Excerpts from a dataset:
★ ★ ★ ★ ★ ★ ★

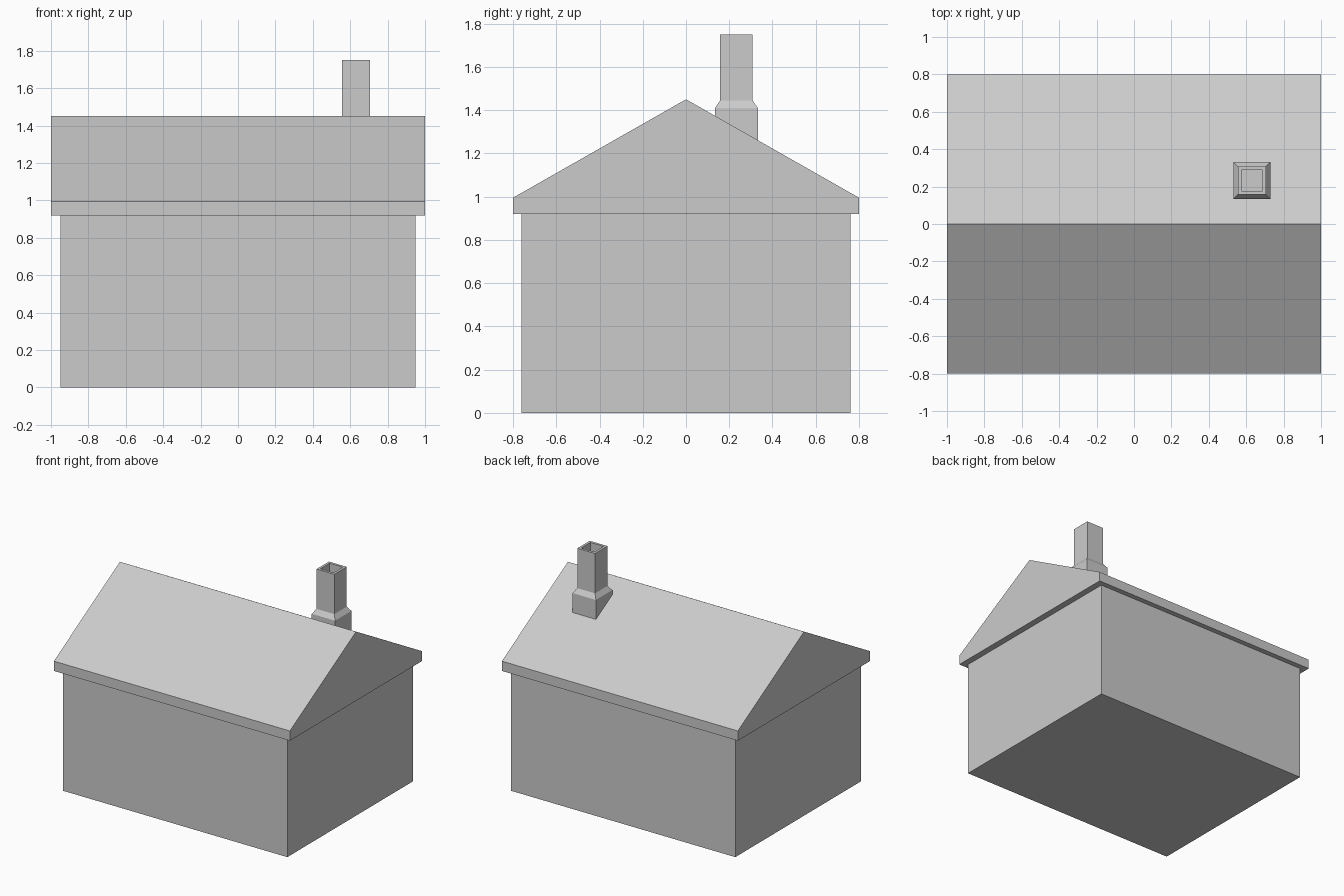
import bpy, bmesh

if "Cube" in bpy.data.objects:
    bpy.data.objects.remove(bpy.data.objects["Cube"])


def make_object(name, bm):
    bmesh.ops.recalc_face_normals(bm, faces=bm.faces)
    mesh = bpy.data.meshes.new(name)
    bm.to_mesh(mesh)
    bm.free()
    obj = bpy.data.objects.new(name, mesh)
    bpy.context.collection.objects.link(obj)
    return obj


def square_loft(name, cx, cy, rings):
    """Stack rectangular rings (half x, half y, z) and cap both ends."""
    bm = bmesh.new()
    loops = [[bm.verts.new((cx + sx * hx, cy + sy * hy, z))
              for sx, sy in ((-1, -1), (1, -1), (1, 1), (-1, 1))]
             for hx, hy, z in rings]
    for a, b in zip(loops, loops[1:]):
        for i in range(4):
            j = (i + 1) % 4
            bm.faces.new((a[i], a[j], b[j], b[i]))
    bm.faces.new(loops[0][::-1])
    bm.faces.new(loops[-1])
    return make_object(name, bm)


def extrude_profile_x(name, profile, half_length):
    """Extrude a (y, z) profile along x, centred on x = 0."""
    bm = bmesh.new()
    face = bm.faces.new([bm.verts.new((-half_length, y, z)) for y, z in profile])
    new = bmesh.ops.extrude_face_region(bm, geom=[face])["geom"]
    verts = [g for g in new if isinstance(g, bmesh.types.BMVert)]
    bmesh.ops.translate(bm, verts=verts, vec=(2 * half_length, 0, 0))
    return make_object(name, bm)


# House body
square_loft("walls", 0, 0, [(0.95, 0.76, 0), (0.95, 0.76, 0.92)])

# Gable roof with a short vertical eave
extrude_profile_x("roof", [(-0.8, 0.92), (0.8, 0.92), (0.8, 0.995),
                           (0, 1.45), (-0.8, 0.995)], 1.0)

# Chimney: wide base, sloped shoulder, slim stack and recessed flue
square_loft("chimney", 0.63, 0.233, [
    (h, h, z) for h, z in ((0.099, 1.24), (0.099, 1.41), (0.075, 1.445),
                           (0.075, 1.75), (0.056, 1.75), (0.056, 1.6))])
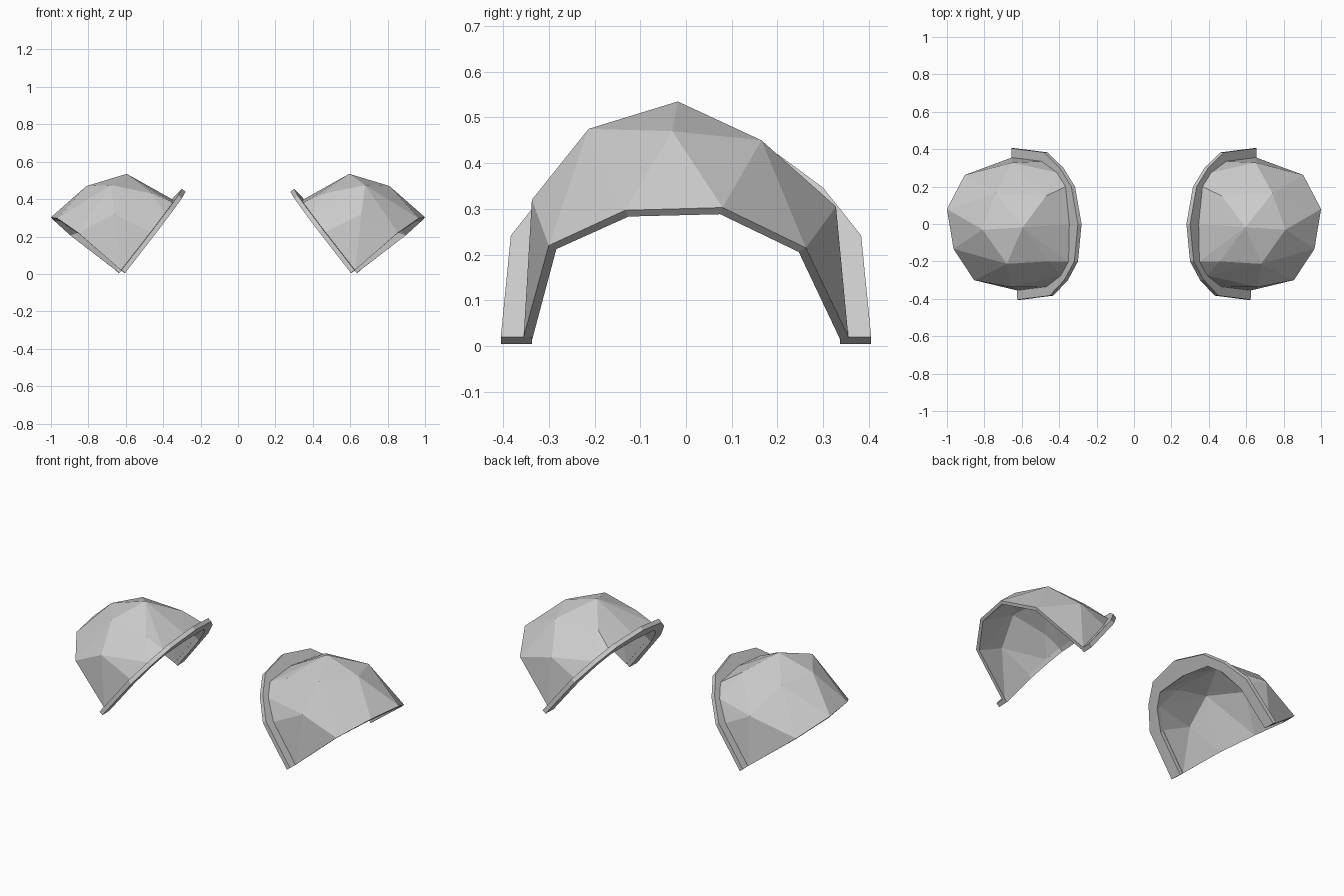
import bpy, bmesh
from mathutils import Vector

if "Cube" in bpy.data.objects:
    bpy.data.objects.remove(bpy.data.objects["Cube"])


def finish(name, bm, thickness=0):
    me = bpy.data.meshes.new(name)
    bm.to_mesh(me)
    bm.free()
    ob = bpy.data.objects.new(name, me)
    bpy.context.collection.objects.link(ob)
    if thickness:
        s = ob.modifiers.new("Thickness", 'SOLIDIFY')
        s.thickness = thickness
        s.offset = -1
    m = ob.modifiers.new("Mirror", 'MIRROR')
    m.use_mirror_merge = False
    return ob


def neck_plane(y, t):
    # slanted plane of the neck-side opening; t runs up the slope
    return Vector((0.64 + 0.04 * y - 0.34 * t, y, 0.02 + 0.435 * t))


def arch(half):
    # symmetric arch from the front end, over the top, to the back end
    return [(-y, t) for y, t in half] + [(y, t) for y, t in half[-2::-1]]


rim = arch([(.355, 0), (.335, .47), (.275, .70), (.2, .83), (0, .865)])
lip = arch([(.405, 0), (.383, .51), (.30, .75), (.2, .92), (0, 1)])

# Faceted shoulder dome: hull of a few points, opened on both cut sides
inner = [neck_plane(y, t) for y, t in rim]
outer = [(.855, -.30, .22), (.965, -.133, .297), (1.0, .08, .303), (.905, .262, .215)]
crown = [(.595, -.018, .535), (.81, -.03, .47), (.68, -.213, .475), (.46, -.2, .43),
         (.74, .165, .45), (.47, .15, .447), (.66, -.337, .32), (.65, .328, .305)]
bm = bmesh.new()
vi = [bm.verts.new(p) for p in inner]
vo = [bm.verts.new(p) for p in outer]
for p in crown:
    bm.verts.new(p)
bmesh.ops.convex_hull(bm, input=bm.verts[:])
sides = (set(vi), set(vo) | {vi[0], vi[-1]})
cut = [f for f in bm.faces if any(set(f.verts) <= s for s in sides)]
bmesh.ops.delete(bm, geom=cut, context='FACES')
bmesh.ops.delete(bm, geom=[v for v in bm.verts if not v.link_faces], context='VERTS')
bmesh.ops.recalc_face_normals(bm, faces=bm.faces[:])
if sum(f.normal.z * f.calc_area() for f in bm.faces) < 0:
    bmesh.ops.reverse_faces(bm, faces=bm.faces[:])
finish("shoulder_dome", bm, 0.02)

# Raised flange along the neck-side arch
bm = bmesh.new()
drop = Vector((-.79, 0, -.61)) * 0.025
rings = []
for (yi, ti), (yo, to) in zip(rim, lip):
    a, b = neck_plane(yi * .95, ti * .96), neck_plane(yo, to)
    rings.append([bm.verts.new(p) for p in (a, b, b + drop, a + drop)])
for r, s in zip(rings, rings[1:]):
    for k in range(4):
        bm.faces.new((r[k], r[(k + 1) % 4], s[(k + 1) % 4], s[k]))
bm.faces.new(rings[0])
bm.faces.new(rings[-1])
bmesh.ops.recalc_face_normals(bm, faces=bm.faces[:])
finish("neck_flange", bm)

★ ★ ★ ★ ★ ★ ★

▶ [Task description]: Return exactly the lines from the one containing "if sum(f.normal.z *" through the last line of the records above, both included, and nothing else.

▶ [Solution]:
if sum(f.normal.z * f.calc_area() for f in bm.faces) < 0:
    bmesh.ops.reverse_faces(bm, faces=bm.faces[:])
finish("shoulder_dome", bm, 0.02)

# Raised flange along the neck-side arch
bm = bmesh.new()
drop = Vector((-.79, 0, -.61)) * 0.025
rings = []
for (yi, ti), (yo, to) in zip(rim, lip):
    a, b = neck_plane(yi * .95, ti * .96), neck_plane(yo, to)
    rings.append([bm.verts.new(p) for p in (a, b, b + drop, a + drop)])
for r, s in zip(rings, rings[1:]):
    for k in range(4):
        bm.faces.new((r[k], r[(k + 1) % 4], s[(k + 1) % 4], s[k]))
bm.faces.new(rings[0])
bm.faces.new(rings[-1])
bmesh.ops.recalc_face_normals(bm, faces=bm.faces[:])
finish("neck_flange", bm)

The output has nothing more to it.